What every triathlete should know about lactate, calories, and gait, from the Memorial Hermann IRONMAN Sports Institute.
As seen on Ironman.com and written By Jennifer Ward-Barber
Here are the three most important tests Gandler recommends for new and aspiring IRONMAN athletes:
This basic test determines the exercise intensity at which lactic acid starts to accumulate in the blood stream. Basically, it tells you when you stop burning fat as your main energy source and start using glycogen (aerobic versus anaerobic training). This is critical data for anyone who uses a heart rate monitor for training.
Taken during a test session where the intensity is progressively increased, the test reveals an individual’s lactate threshold (LT) and establishes baseline training zones based on his/her unique physiology.
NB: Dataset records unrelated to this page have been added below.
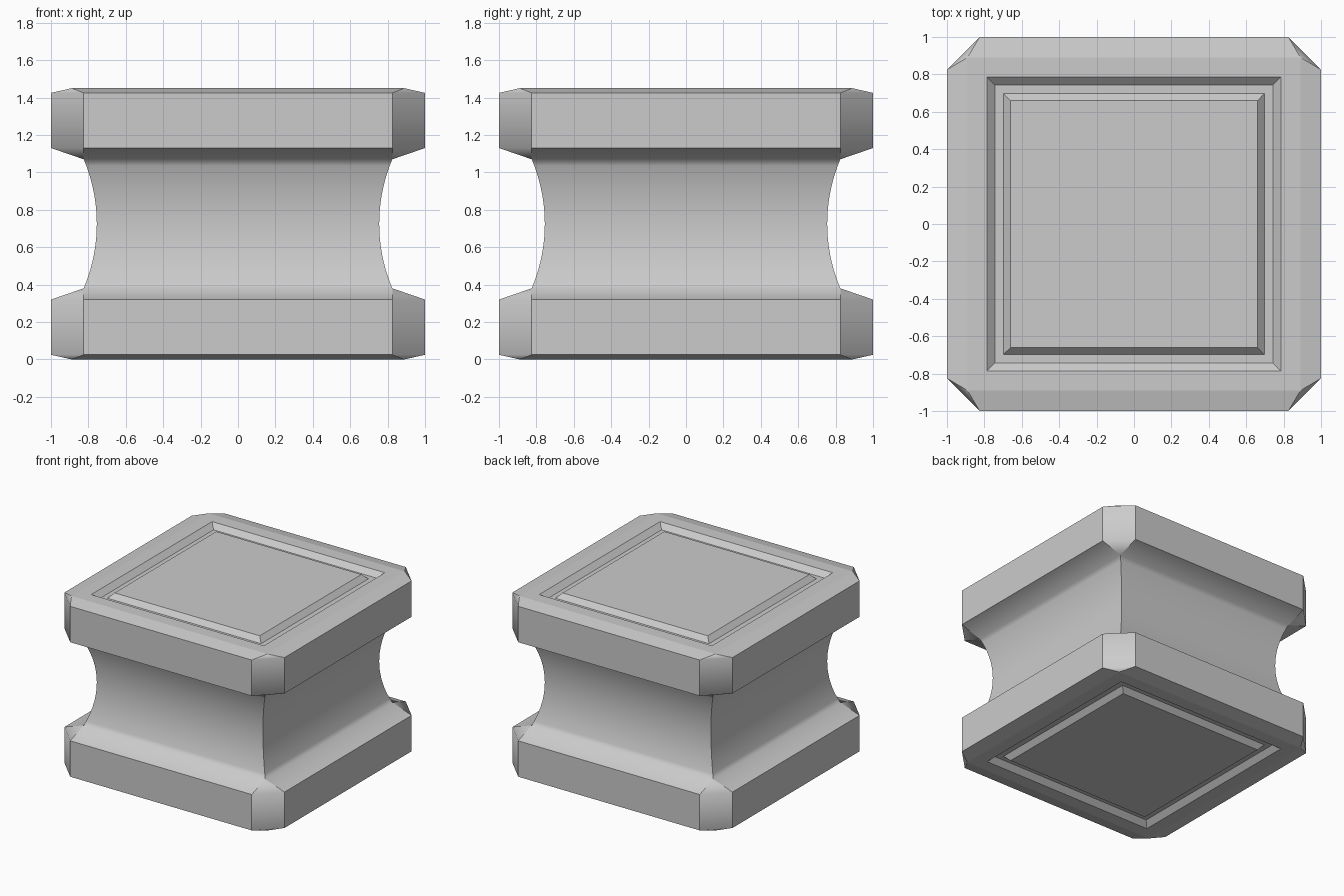
import bpy, bmesh, math

if "Cube" in bpy.data.objects:
    bpy.data.objects.remove(bpy.data.objects["Cube"])

MID = 0.725          # half height, the block mirrors about this level
WAIST_TOP = 1.07     # where the concave waist meets the upper slab
WAIST_R = 0.885      # radius of the concave waist
STEPS = 10

# Upper half profile: (half width, corner cut, z), from the waist middle to the top panel
upper = []
for i in range(STEPS + 1):
    dz = (WAIST_TOP - MID) * i / STEPS
    upper.append((0.755 + WAIST_R - math.sqrt(WAIST_R ** 2 - dz ** 2), 0, MID + dz))
upper += [
    (1.0, 0.175, 1.13),     # slab underside
    (1.0, 0.175, 1.425),    # slab wall
    (0.89, 0, 1.45),        # top bevel
    (0.785, 0, 1.45),       # groove outer lip
    (0.742, 0, 1.41),       # groove floor
    (0.698, 0, 1.41),
    (0.66, 0, 1.45),        # inner panel
]
lower = [(w, c, 2 * MID - z) for w, c, z in upper[:0:-1]]

bm = bmesh.new()
cache = {}


def vert(x, y, z):
    key = (round(x, 5), round(y, 5), round(z, 5))
    if key not in cache:
        cache[key] = bm.verts.new(key)
    return cache[key]


def ring(w, c, z):
    a = w - c
    pts = [(w, -a), (w, a), (a, w), (-a, w), (-w, a), (-w, -a), (-a, -w), (a, -w)]
    return [vert(x, y, z) for x, y in pts]


def face(verts):
    verts = list(dict.fromkeys(verts))
    if len(verts) > 2:
        bm.faces.new(verts).smooth = True


# Skin the rings and cap both ends
rings = [ring(*p) for p in lower + upper]
for lo, hi in zip(rings, rings[1:]):
    for k in range(8):
        n = (k + 1) % 8
        face([lo[k], lo[n], hi[n], hi[k]])
face(rings[0][::-1])
face(rings[-1])
bmesh.ops.recalc_face_normals(bm, faces=bm.faces)

# Crisp edges everywhere except along the waist curve and over the cut corners
for e in bm.edges:
    d = e.verts[1].co - e.verts[0].co
    z = e.verts[0].co.z
    level = abs(d.z) < 1e-4
    corner = level and abs(d.x) > 1e-4 and abs(d.y) > 1e-4
    waist = level and abs(z - MID) < WAIST_TOP - MID + 0.01
    e.smooth = corner or waist or e.calc_face_angle(0) < 0.15

mesh = bpy.data.meshes.new("pedestal_block")
bm.to_mesh(mesh)
bm.free()
obj = bpy.data.objects.new("pedestal_block", mesh)
bpy.context.collection.objects.link(obj)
When an athlete exercises at or below the LT, any lactate produced by the muscles is removed by the body without it building up. (Results vary between individuals and can be increased with training.)
Gandler says this test helps athletes better understand how their bodies are responding to training and how to ensure optimal race-day performance: “Used mostly on the bike and the run, this data ensures that athletes understand their body and are training their aerobic system primarily—with a little of the anaerobic piece thrown in,” she says.
Data from this type of test also helps athletes plan their paces for race day. For example, if athletes know the heart rate range at which their muscles will begin to have trouble ridding themselves of lactate on the bike, they’ll be better set up for a strong run.
Nutrition and fueling
Gandler recommends learning more about individual needs for nutrition and fueling in three areas: training, daily nutrition and racing. One available test is the k-cal per hour determination. Used primarily in bike training, this data tells athletes how many calories they’re burning at each wattage and corresponding heart rate.
“When athletes are out there training for hours and hours, they need to know how much they need to be refueling so that their next workout is just as successful,” Gandler says. “With all that endurance work, it’s hard to maintain muscle if proper refueling isn’t happening.” (Note: Losing too much muscle during a training season puts IRONMAN athletes at a higher risk for injury.)
This information is also useful for calculating daily calorie intake, Gandler says, which must be enough to refuel the amount athletes burn in each workout. “It’s about not going too far into the hole,” she says. “This is a difficult thing to do in IRONMAN, because you have to eat so many calories a day to refuel your training.”
The last piece in the puzzle is race-day nutrition and fueling, which Gandler says a lot of new triathletes aren’t familiar enough with. The data gleaned from the above test can help athletes experiment to make more precise adjustments to their intake, whether it’s solids or liquids.
Every new triathlete’s arsenal should also contain a gait analysis, Gandler says. The institute conducts video analysis of the full body that goes beyond what’s typically available in a running store. Videos are then broken down into mechanics and experts can determine whether the athlete is wearing the right shoes, for example.
The information is used as an injury prevention tool: “We want to see athletes before they get up to the high mileage to make sure they’re doing all the right things to protect the main muscle groups,” Gandler says.
How often does an athlete need to undergo testing?
“It takes time to change what you learn about your body through data,” Gandler adds. “We give you all this information, you take it out and incorporate it into your training, and then check back in with us six months or a year later to see how things have changed.”